expert interview with Heike Semmler
Heike Semmler has more than 20 years in the paint and coatings industry and now works with Coating Additives as a senior manager for the decorative coatings market segment , focusing especially on wood and furniture coatings. This position covers all different technologies such as waterborne, solventborne, and radiation-curing systems dedicated to the markets of wood and furniture coatings.
What is special about wood and furniture coatings?
In my opinion, what is so special about wood and furniture coatings is the substrate – wood itself. It is a renewable material and has a natural beauty. If you look to mankind’s history, we have a very strong relation to wood as a construction material. Naturally we strive to protect the wood from, for example, environmental impact.
what are the challenges in formulating wood and furniture coatings?
Clearly we can see a technology shift from traditional solventborne coatings to more environmentally friendly coatings such as waterborne or radiation-curing. Here in Europe, we have quite a long tradition of working with environmentally friendly formulations. Aside, we can see that especially in Asia over the last years, these technologies are gaining more and more market share.
At the very beginning of this technology shift, we could see that the end-users accepted a certain “lower-performance” of these environmentally friendly formulations in place of the very well-known solventborne formulations. But today, this is no longer accepted by the end-user because they expect really high performance coatings, for example, with excellent durability and resistance in combination with the environmental aspect.

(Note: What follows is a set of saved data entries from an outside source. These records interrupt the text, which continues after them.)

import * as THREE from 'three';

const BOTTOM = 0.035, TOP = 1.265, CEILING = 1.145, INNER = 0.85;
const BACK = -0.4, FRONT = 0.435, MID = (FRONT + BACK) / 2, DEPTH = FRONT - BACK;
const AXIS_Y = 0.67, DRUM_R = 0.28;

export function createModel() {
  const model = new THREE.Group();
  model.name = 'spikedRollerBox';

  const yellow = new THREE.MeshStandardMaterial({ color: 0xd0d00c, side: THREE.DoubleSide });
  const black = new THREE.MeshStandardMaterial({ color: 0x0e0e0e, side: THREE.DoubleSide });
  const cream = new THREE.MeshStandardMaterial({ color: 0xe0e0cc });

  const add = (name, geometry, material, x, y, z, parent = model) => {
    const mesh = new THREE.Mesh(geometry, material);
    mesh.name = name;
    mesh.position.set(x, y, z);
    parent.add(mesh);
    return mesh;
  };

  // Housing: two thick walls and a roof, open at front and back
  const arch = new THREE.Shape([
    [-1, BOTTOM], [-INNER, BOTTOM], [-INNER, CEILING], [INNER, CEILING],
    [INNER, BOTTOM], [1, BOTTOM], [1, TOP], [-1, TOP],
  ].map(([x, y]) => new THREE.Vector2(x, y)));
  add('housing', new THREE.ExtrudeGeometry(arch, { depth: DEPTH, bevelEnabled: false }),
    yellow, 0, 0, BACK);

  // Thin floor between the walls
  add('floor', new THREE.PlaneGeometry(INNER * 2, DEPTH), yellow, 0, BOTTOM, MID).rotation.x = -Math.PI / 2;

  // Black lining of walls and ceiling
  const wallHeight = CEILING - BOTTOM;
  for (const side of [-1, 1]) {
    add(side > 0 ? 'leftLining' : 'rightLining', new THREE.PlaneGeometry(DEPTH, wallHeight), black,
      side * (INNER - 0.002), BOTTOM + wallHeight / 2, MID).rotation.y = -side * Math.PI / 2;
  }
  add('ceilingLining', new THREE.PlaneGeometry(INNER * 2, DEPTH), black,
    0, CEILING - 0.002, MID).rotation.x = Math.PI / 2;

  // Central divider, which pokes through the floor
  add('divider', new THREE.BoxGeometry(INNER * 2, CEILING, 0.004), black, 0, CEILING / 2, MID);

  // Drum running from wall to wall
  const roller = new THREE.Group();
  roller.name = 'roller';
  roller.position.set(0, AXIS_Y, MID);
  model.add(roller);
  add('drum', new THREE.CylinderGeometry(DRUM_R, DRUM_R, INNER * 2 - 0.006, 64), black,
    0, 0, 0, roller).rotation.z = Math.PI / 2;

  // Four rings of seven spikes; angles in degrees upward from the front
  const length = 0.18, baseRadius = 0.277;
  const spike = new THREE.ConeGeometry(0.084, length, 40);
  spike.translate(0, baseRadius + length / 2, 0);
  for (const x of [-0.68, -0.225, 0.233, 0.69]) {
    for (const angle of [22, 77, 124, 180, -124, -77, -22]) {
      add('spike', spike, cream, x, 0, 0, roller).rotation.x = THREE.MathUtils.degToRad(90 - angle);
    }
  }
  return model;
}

Besides this technology shift, we can also see that the fulfillment of regulations, certain labels, or specific requirements are getting more and more into the focus of the wood and furniture coating industry.
Clearly it is a challenge to fulfill the high demanding market needs of the wood and furniture coatings industry. But alongside we can see that there is a sort of supporting development from the raw material industry. For example, in developing new binder technology or of course new additives.
can you elaborate on these challenges?
For example, the mechanical resistance of the coating. By addition of so-called surface control additives, it is possible to modify the coating surface. For example, TEGO® Glide additives are able to orient at the coatings surface and here providing an additive layer which gives a certain scratch resistance. Finally leading to a very nice mechanical resistance. Normally, additives which provide such slip and scratch resistance have the drawback of poor recoatability. So that means it is very difficult to repair this coating in a certain way.
is it possible to overcome this recoatability issue?
Honestly it’s quite challenging to overcome this recoatability issue. Evonik has developed a new surface control additive that provides slip and scratch resistance in combination with excellent recoatability. Anti-crater effect, improvement in flow and leveling, alongside with low-foaming behavior are additional properties. The product is named TEGO® Glide 496 and can be used for a variety of coating technologies such as solventborne, waterborne, and radiation-curing systems.